Wall Street ended the day in mixed territory after spending most of the day up roughly 2%. Stocks shed those gains following an afternoon policy update from the Fed and press conference by Fed Chairman Jerome Powell, which suggested the Fed would push forward with interest rate hikes.
The Dow Jones Industrial Average closed down 0.38%, while the S&P 500 fell 0.15% and the Nasdaq Composite gained just 0.02%.
The MSCI world equity index, which tracks shares in 45 nations, was largely flat.
In its latest policy update, the Fed signaled it is likely to raise U.S. interest rates in March and reaffirmed plans to end its bond purchases that month before launching a significant reduction in its asset holdings.
In the follow-up press conference, Powell warned that inflation remains above the Fed's long-run goal and supply chain issues may be more persistent than previously thought. Stocks turned negative during his comments, as some investors bet the Fed would prioritize fighting inflation over ensuring robust economic growth.
"The market took notice of the stress the Fed Chair put on the inflation side of the equation combined with his stressing of the tight labor market. This implies that the Fed could be comfortable with some reduction in the pace of overall economic growth," said Russell Price, chief economist at Ameriprise Financial Services.
The Fed also said its policy-setting members had agreed on a set of principles for shrinking its balance sheet, set to start sometime after interest hikes begin. The Fed's balance sheet roughly doubled in size during the pandemic to nearly $9 trillion, as it snapped up bonds to help keep longer-term interest rates down to support the economy.
U.S. Treasury yields rose as the Fed issued its update. The U.S. Treasury 2-year yields hit their highest level since February 2020. The benchmark U.S. 10-year yield climbed to 1.8709% shortly after the Fed statement.
The dollar hit a three-week high after the Fed news. The dollar index, which tracks the greenback versus a basket of six currencies, rose 0.58%.
Spot gold prices were down 1.64% to $1,817.31 an ounce.
OIL TOUCHES SEVEN-YEAR HIGH
Growing tension as Russian troops massed on Ukraine's border continued to push oil prices higher amid concerns of supply disruption, with oil clearing $90 a barrel for the first time since 2014.

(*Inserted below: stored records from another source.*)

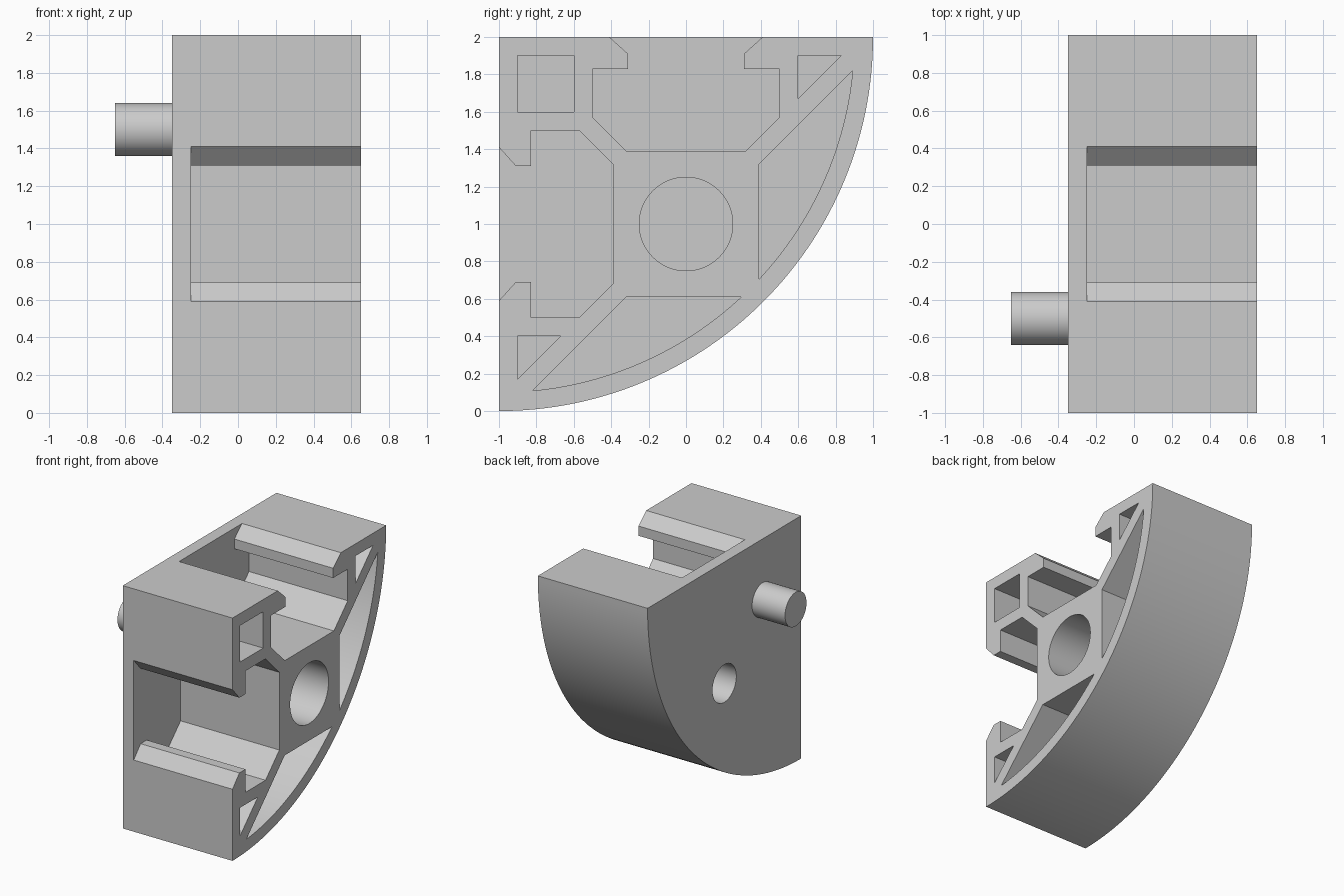
import bpy
import bmesh
import math

cube = bpy.data.objects.get("Cube")
if cube:
    bpy.data.objects.remove(cube, do_unlink=True)

grey = bpy.data.materials.new("light grey")
grey.use_nodes = True
colour = (0.6, 0.6, 0.6, 1)
grey.diffuse_color = colour
grey.node_tree.nodes["Principled BSDF"].inputs["Base Color"].default_value = colour

BACK, FLOOR, FACE = -0.35, -0.25, 0.65   # plate back, pocket floor, open end
OVER = 0.1                               # cutter overshoot


def prism(name, outline, x0, x1):
    """Extrude a closed (y, z) outline along x."""
    bm = bmesh.new()
    face = bm.faces.new([bm.verts.new((x0, y, z)) for y, z in outline])
    new = bmesh.ops.extrude_face_region(bm, geom=[face])["geom"]
    bmesh.ops.translate(bm, vec=(x1 - x0, 0, 0),
                        verts=[v for v in new if isinstance(v, bmesh.types.BMVert)])
    bmesh.ops.recalc_face_normals(bm, faces=bm.faces[:])
    mesh = bpy.data.meshes.new(name)
    bm.to_mesh(mesh)
    bm.free()
    mesh.materials.append(grey)
    obj = bpy.data.objects.new(name, mesh)
    bpy.context.collection.objects.link(obj)
    return obj


def arc(cy, cz, r, a0, a1, n):
    return [(cy + r * math.cos(a0 + (a1 - a0) * i / n),
             cz + r * math.sin(a0 + (a1 - a0) * i / n)) for i in range(n + 1)]


def circle(cy, cz, r, n=64):
    return arc(cy, cz, r, 0, 2 * math.pi, n)[:-1]


def swap(points):
    """Mirror across the diagonal symmetry line of the section."""
    return [(1 - z, 1 - y) for y, z in points]


def activate(obj):
    bpy.ops.object.select_all(action="DESELECT")
    obj.select_set(True)
    bpy.context.view_layer.objects.active = obj


def cut(obj, outline, x0, x1):
    cutter = prism("cutter", outline, x0, x1)
    cutter.hide_render = True
    mod = obj.modifiers.new("cut", "BOOLEAN")
    mod.operation = "DIFFERENCE"
    mod.solver = "EXACT"
    mod.object = cutter
    activate(obj)
    bpy.ops.object.modifier_apply(modifier=mod.name)
    bpy.data.objects.remove(cutter, do_unlink=True)


# Quarter-round body
body = prism("quarter_round_body",
             [(-1, 2)] + arc(-1, 2, 2, -math.pi / 2, 0, 64), BACK, FACE)

# T-slot with chamfered lips, opening at the top
half = [(0.41, 2.1), (0.41, 2), (0.31, 1.91), (0.31, 1.83),
        (0.5, 1.83), (0.5, 1.57), (0.32, 1.39)]
slot = half + [(-y, z) for y, z in reversed(half)]

# Small corner triangle and long curved pocket beside the outer wall
triangle = [(0.6, 1.9), (0.83, 1.9), (0.6, 1.67)]
start = -math.acos(1.39 / 1.9)
end = -math.asin(0.18 / 1.9)
curved = arc(-1, 2, 1.9, start, end, 32) + [(0.39, 1.32)]

for pocket in (slot, triangle, curved):
    cut(body, pocket, FLOOR, FACE + OVER)
    cut(body, swap(pocket), FLOOR, FACE + OVER)

# Square corner pocket
cut(body, [(-0.9, 1.6), (-0.6, 1.6), (-0.6, 1.9), (-0.9, 1.9)], FLOOR, FACE + OVER)

# Central bore from the open end, smaller blind hole from the back
cut(body, circle(0, 1, 0.25), 0.1, FACE + OVER)
cut(body, circle(0, 1, 0.155), BACK - OVER, 0)

# Locating pin on the back plate
pin = prism("locating_pin", circle(-0.5, 1.5, 0.14), -0.65, BACK + 0.02)

for obj in (body, pin):
    activate(obj)
    bpy.ops.object.shade_smooth_by_angle(angle=math.radians(20))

U.S. President Joe Biden said on Tuesday he would consider personal sanctions on President Vladimir Putin if Russia invaded Ukraine, as Western leaders stepped up military preparations and made plans to shield Europe from a possible energy supply shock.
Brent crude ended up 1.55% to $89.57 a barrel. U.S. crude ended up 1.65% at $87.01 per barrel. (This story corrects headline to clarify that yields jumped)
(Additional reporting by Sinead Carew; Editing by Marguerita Choy, Alistair Bell and Chizu Nomiyama)
By Pete Schroeder